Not knowing what to expect, we set out for the first weekend excited about learning things that would help us in our mission to grow something good on the Northside. I am not usually comfortable meeting a lot of new people—especially in larger groups—and spending a whole weekend around them. But, what we found when we got there was a whole group of nice folks that were genuinely concerned about God’s creation and one another. The first weekend passed quickly and we learned a lot—even if it was a little overwhelming! During the following weeks, the class lost some people for one reason or another, but as the weekends passed and the group got smaller, something else unexpected happened. Over the course of several weekends worth of classes we shared a lot of lunches and dinners. But most importantly—and my favorite part—we shared a bonfire every Saturday night. With each meal and fire, we started getting a little closer, becoming more of a community instead of a bunch of strangers. We had made the trip to Iredell County to learn how to plant, grow, and cultivate and we found that, sure enough, something was growing in and among us.
This past weekend after dinner, I went up to prepare the fire after dark. People gathered around the fire, including a couple of people that had not previously been able to stay for our fires. After people started drifting away from the fire to bed, I decided to stay until the fire was out and safe to leave. But as it ended up, I did not have to stay alone. Wendy, one of those who had not been able to stay at the fire before, stayed and talked with me until early in the morning.
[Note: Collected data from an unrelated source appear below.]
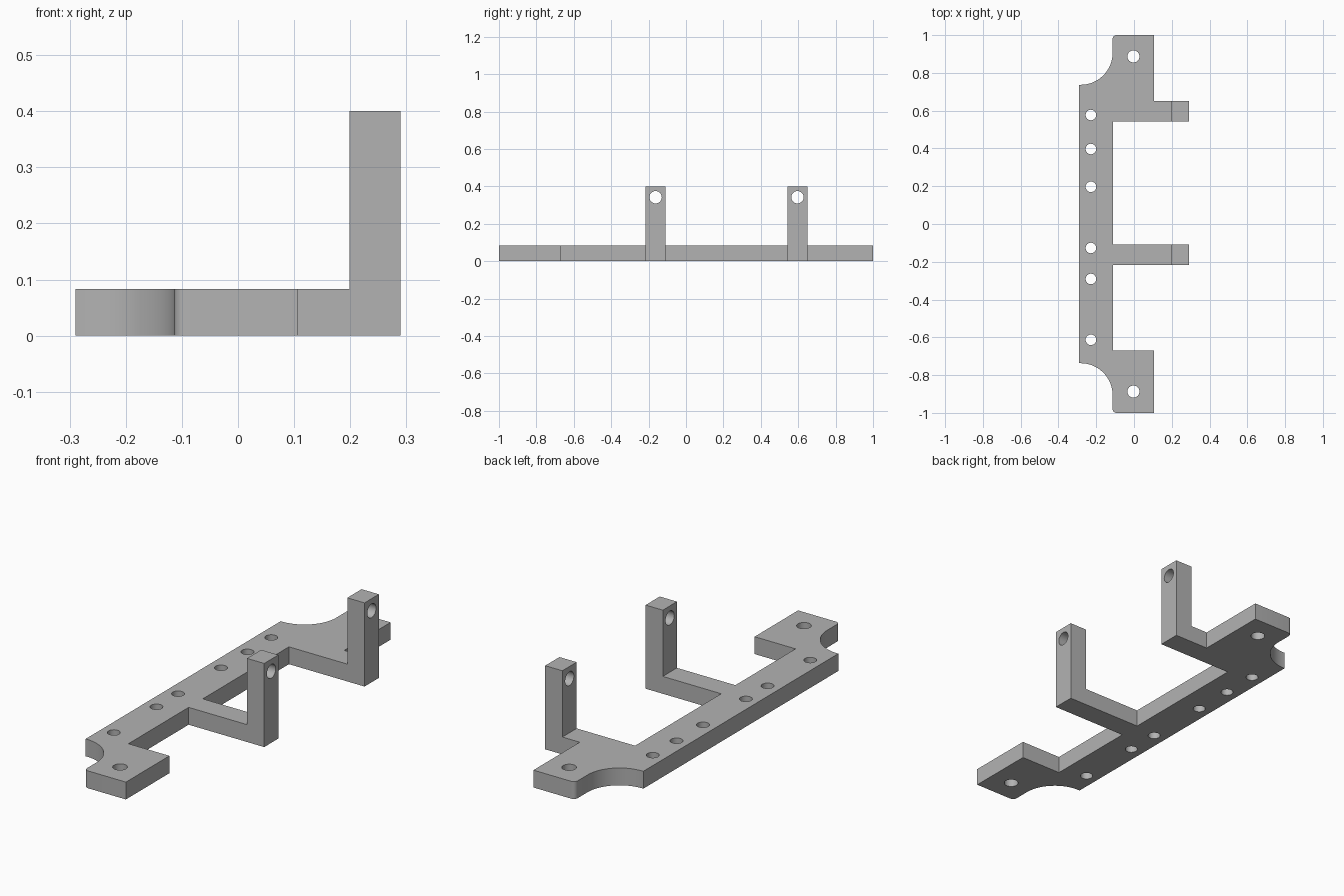
import bpy, bmesh, math

if "Cube" in bpy.data.objects:
    bpy.data.objects.remove(bpy.data.objects["Cube"], do_unlink=True)

THICK, POST_TOP = 0.083, 0.4
ARMS = [(-0.216, -0.109), (0.542, 0.65)]

grey = bpy.data.materials.new("plain grey")
grey.use_nodes = True
grey.diffuse_color = (0.45, 0.45, 0.45, 1)
grey.node_tree.nodes["Principled BSDF"].inputs["Base Color"].default_value = grey.diffuse_color


def add_object(name, bm):
    mesh = bpy.data.meshes.new(name)
    bmesh.ops.recalc_face_normals(bm, faces=bm.faces)
    bm.to_mesh(mesh)
    bm.free()
    mesh.materials.append(grey)
    obj = bpy.data.objects.new(name, mesh)
    bpy.context.collection.objects.link(obj)
    return obj


def extrude_outline(name, points, height):
    bm = bmesh.new()
    face = bm.faces.new([bm.verts.new((x, y, 0)) for x, y in points])
    top = bmesh.ops.extrude_face_region(bm, geom=[face])["geom"]
    verts = [v for v in top if isinstance(v, bmesh.types.BMVert)]
    bmesh.ops.translate(bm, verts=verts, vec=(0, 0, height))
    return add_object(name, bm)


def drill(name, radius, location, along_x=False):
    bm = bmesh.new()
    bmesh.ops.create_cone(bm, cap_ends=True, segments=32, radius1=radius, radius2=radius, depth=0.3)
    obj = add_object(name, bm)
    obj.location = location
    if along_x:
        obj.rotation_euler.y = math.pi / 2
    return obj


def arc(cx, cy, r, start, end, steps):
    angles = [math.radians(start + (end - start) * i / steps) for i in range(steps + 1)]
    return [(cx + r * math.cos(a), cy + r * math.sin(a)) for a in angles]


def end_curve():
    # concave bite followed by a rounded corner, for the +y end
    return arc(-0.283, 0.907, 0.17, -90, 0, 24) + arc(-0.093, 0.98, 0.02, 180, 90, 6)


# Flat plate with both arms, traced clockwise
upper = [(-0.29, 0.737)] + end_curve()
lower = [(x, -y) for x, y in reversed(upper)]
(a0, a1), (b0, b1) = ARMS
right_side = [(0.107, 1), (0.107, b1), (0.29, b1), (0.29, b0), (-0.11, b0),
              (-0.11, a1), (0.29, a1), (0.29, a0), (-0.11, a0),
              (-0.11, -0.671), (0.107, -0.671), (0.107, -1)]
bracket = extrude_outline("bracket", upper + right_side + lower, THICK)

# Upright posts and hole cutters
posts, cutters = [], []
for lo, hi in ARMS:
    posts.append(extrude_outline("post", [(0.199, lo), (0.29, lo), (0.29, hi), (0.199, hi)], POST_TOP))
    cutters.append(drill("post_hole", 0.033, (0.245, (lo + hi) / 2, 0.342), True))
for y in (0.577, 0.397, 0.197, -0.127, -0.291, -0.613):
    cutters.append(drill("small_hole", 0.028, (-0.228, y, 0.04)))
for y in (0.887, -0.887):
    cutters.append(drill("mounting_hole", 0.032, (-0.003, y, 0.04)))

# Fuse the posts, then cut the holes
for helpers, operation in ((posts, 'UNION'), (cutters, 'DIFFERENCE')):
    for helper in helpers:
        mod = bracket.modifiers.new(helper.name, 'BOOLEAN')
        mod.operation, mod.object, mod.solver = operation, helper, 'EXACT'

bpy.ops.object.select_all(action='DESELECT')
bracket.select_set(True)
bpy.context.view_layer.objects.active = bracket
for mod in list(bracket.modifiers):
    bpy.ops.object.modifier_apply(modifier=mod.name)
for helper in posts + cutters:
    bpy.data.objects.remove(helper, do_unlink=True)
bpy.ops.object.shade_smooth_by_angle(angle=math.radians(30))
I shared a whole big chunk of my life with her, starting with my addictions, my failures, and being homeless for a while, but also about how another group of strangers had become community for me, when they came into my life four years ago and so graciously took me into their lives. I shared about how they showed me so much love and kindness that it had a profound effect on my life and changed my mind about how life and love should be. In short, I told her about how God had planted something in me through Grace and Main and how that changed everything.
Wendy also shared a lot of her life’s story with me—her struggles, her fears, and her hopes and dreams for her life and for the life she wanted for her sons. That night was for sharing, and I found myself telling her things that I hardly ever tell anyone I don’t know well. Over shared stories, we continued to become community. After all, everyone at the class came for different reasons and looking for different things. I believe that everyone there found something special. Some found a friend or a confidant, and others found peace of mind or a feeling of accomplishment. Some of us found that God is a gardener and growing community in unexpected places. There is definitely more growing in Iredell County, North Carolina, than just vegetables, but there is also more than vegetables growing in Danville, Virginia, and in our hearts, as well.